The government raised the threat of putting soldiers on the streets after a weekend of violent clashes sparked by the eviction of campers occupying Istanbul's Gezi Park, the epicentre of the protest movement.
Police “will use all their powers” to end the unrest, Deputy Prime Minister Bulent Arinc said in a televised interview. “If this is not enough, we can even utilise the Turkish armed forces in cities.”The deployment of the military, the self-described guardian of the secular state, would mark an escalation of a crisis posing the biggest challenge yet to Prime Minister Recep Tayyip Erdogan's Islamic-rooted government.
But after losing their focal protest site, with Gezi Park and the adjoining Taksim Square still guarded by police on Monday, the demos appeared to lose some of their intensity.
Groups of hundreds of striking workers from the KESK and DISK union federations took to the streets in Istanbul, Ankara and the western city of Izmir calling for the police violence against protesters to end immediately and chanting “Erdogan, resign!”.

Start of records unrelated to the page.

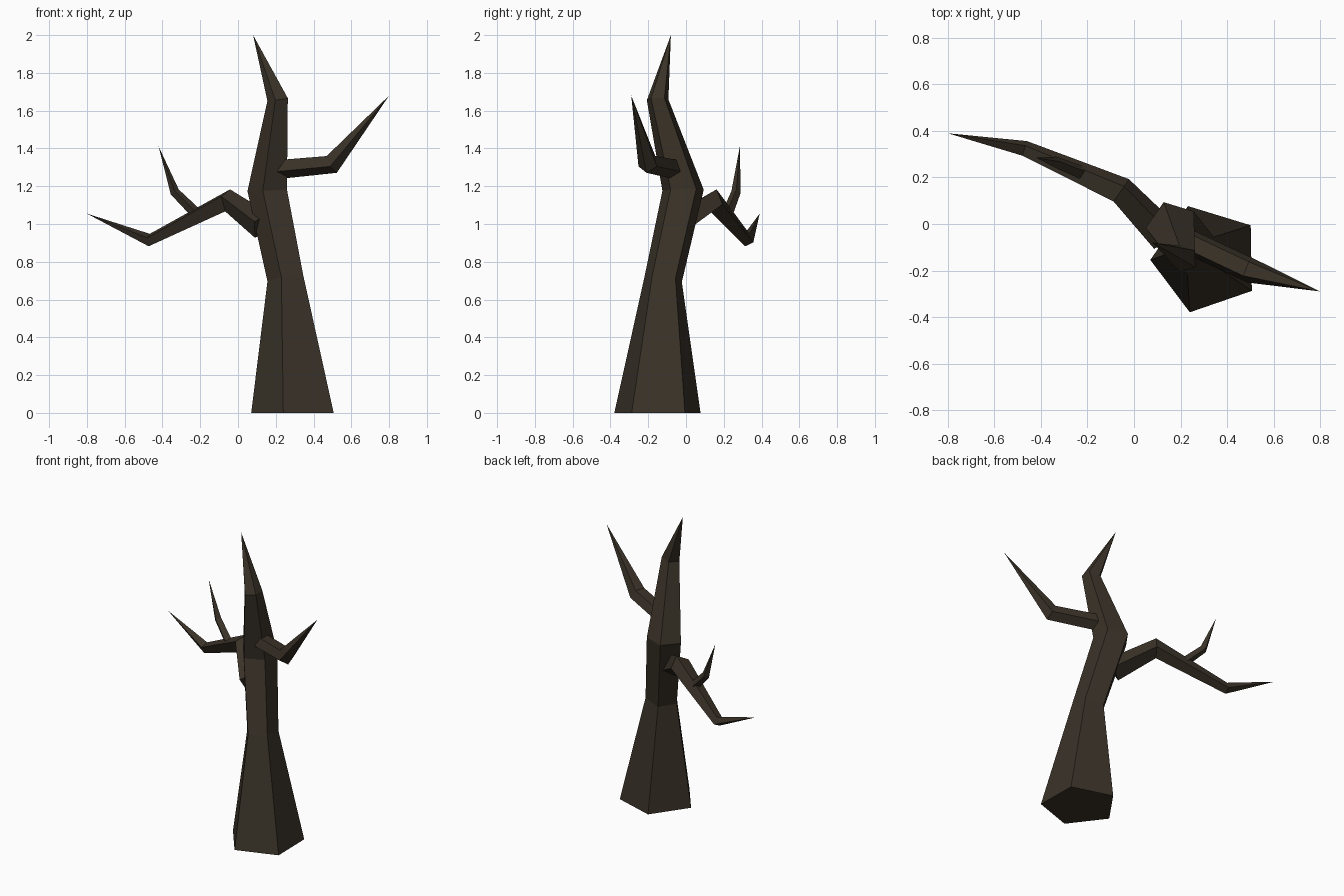
import bpy, bmesh
from math import radians, cos, sin, tau
from mathutils import Vector

cube = bpy.data.objects.get("Cube")
if cube:
    bpy.data.objects.remove(cube, do_unlink=True)

COLOUR = (0.042, 0.032, 0.021, 1)
bark = bpy.data.materials.new("dark brown bark")
bark.use_nodes = True
bark.diffuse_color = COLOUR
shader = bark.node_tree.nodes["Principled BSDF"]
shader.inputs["Base Color"].default_value = COLOUR
shader.inputs["Roughness"].default_value = 0.9


def limb(name, path, tip, sides, twist, flat_start=False):
    """Tapering faceted limb: path holds (x, y, z, radius), ending in a point."""
    centres = [Vector(p[:3]) for p in path] + [Vector(tip)]
    steps = [(b - a).normalized() for a, b in zip(centres, centres[1:])]
    bm = bmesh.new()
    rings = []
    for i, point in enumerate(path):
        # each ring lies in the plane that halves the bend
        normal = steps[i] if i == 0 else (steps[i - 1] + steps[i]).normalized()
        if i == 0 and flat_start:
            normal = Vector((0, 0, 1))
        if flat_start:
            side = Vector((1, 0, 0))
        else:
            side = Vector((0, 0, 1))
        u = (side - normal * side.dot(normal)).normalized()
        v = normal.cross(u)
        ring = []
        for k in range(sides):
            a = radians(twist) + tau * k / sides
            ring.append(bm.verts.new(centres[i] + point[3] * (u * cos(a) + v * sin(a))))
        rings.append(ring)
    top = bm.verts.new(tip)
    bm.faces.new(rings[0][::-1])
    for k in range(sides):
        n = (k + 1) % sides
        for low, high in zip(rings, rings[1:]):
            bm.faces.new((low[k], low[n], high[n], high[k]))
        bm.faces.new((rings[-1][k], rings[-1][n], top))
    bmesh.ops.recalc_face_normals(bm, faces=bm.faces)
    mesh = bpy.data.meshes.new(name)
    bm.to_mesh(mesh)
    bm.free()
    mesh.materials.append(bark)
    obj = bpy.data.objects.new(name, mesh)
    bpy.context.collection.objects.link(obj)
    return obj


# Leaning trunk with a bent, pointed top
limb("trunk",
     [(0.31, -0.15, 0, 0.24), (0.26, -0.12, 0.71, 0.105),
      (0.165, -0.015, 1.18, 0.115), (0.215, -0.15, 1.66, 0.06)],
     (0.08, -0.08, 2.0), 5, 37, flat_start=True)

# Bough on the left with an upturned point
limb("left_bough",
     [(0.18, -0.05, 1.29, 0.055), (0.5, -0.2, 1.32, 0.055)],
     (0.8, -0.29, 1.68), 5, 36)

# Long drooping bough on the right
limb("right_bough",
     [(0.13, -0.05, 0.99, 0.075), (-0.055, 0.145, 1.125, 0.062),
      (-0.47, 0.325, 0.915, 0.035)],
     (-0.8, 0.39, 1.055), 4, 20)

# Small twig rising from the right bough
limb("right_twig",
     [(-0.21, 0.215, 1.045, 0.03), (-0.335, 0.265, 1.17, 0.025)],
     (-0.42, 0.285, 1.41), 4, 20)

Their progress was at times blocked by officers backed by water cannon trucks but there were no reports of fresh clashes. The unions' turnout was smaller than when they marched in support of the demonstrators on June 5.
After the members dispersed in Istanbul in the evening, some 300 youngsters clashed briefly with police who fired tear gas, water and rubber bullets.
Turkey's crisis began when a sit-in to save Gezi's 600 trees from being razed in a redevelopment project prompted a brutal police response on May 31, spiralling into countrywide demonstrations against Erdogan, seen as increasingly authoritarian.
So far four people have been killed and nearly 7,500 people injured, according to the Turkish Medical Association (TBB).
A survey by Metropoll, published in the Zaman daily, found that the AKP would still come first if elections were held now, with 35.3 percent of the vote.
That the government has said it may call in the pro-secular army — which has been steadily sidelined during Erdogan's decade-long rule — shows it wants to end the current turmoil “at any cost”, said professor Ilter Turan, a political scientist at Istanbul's Bilgi University.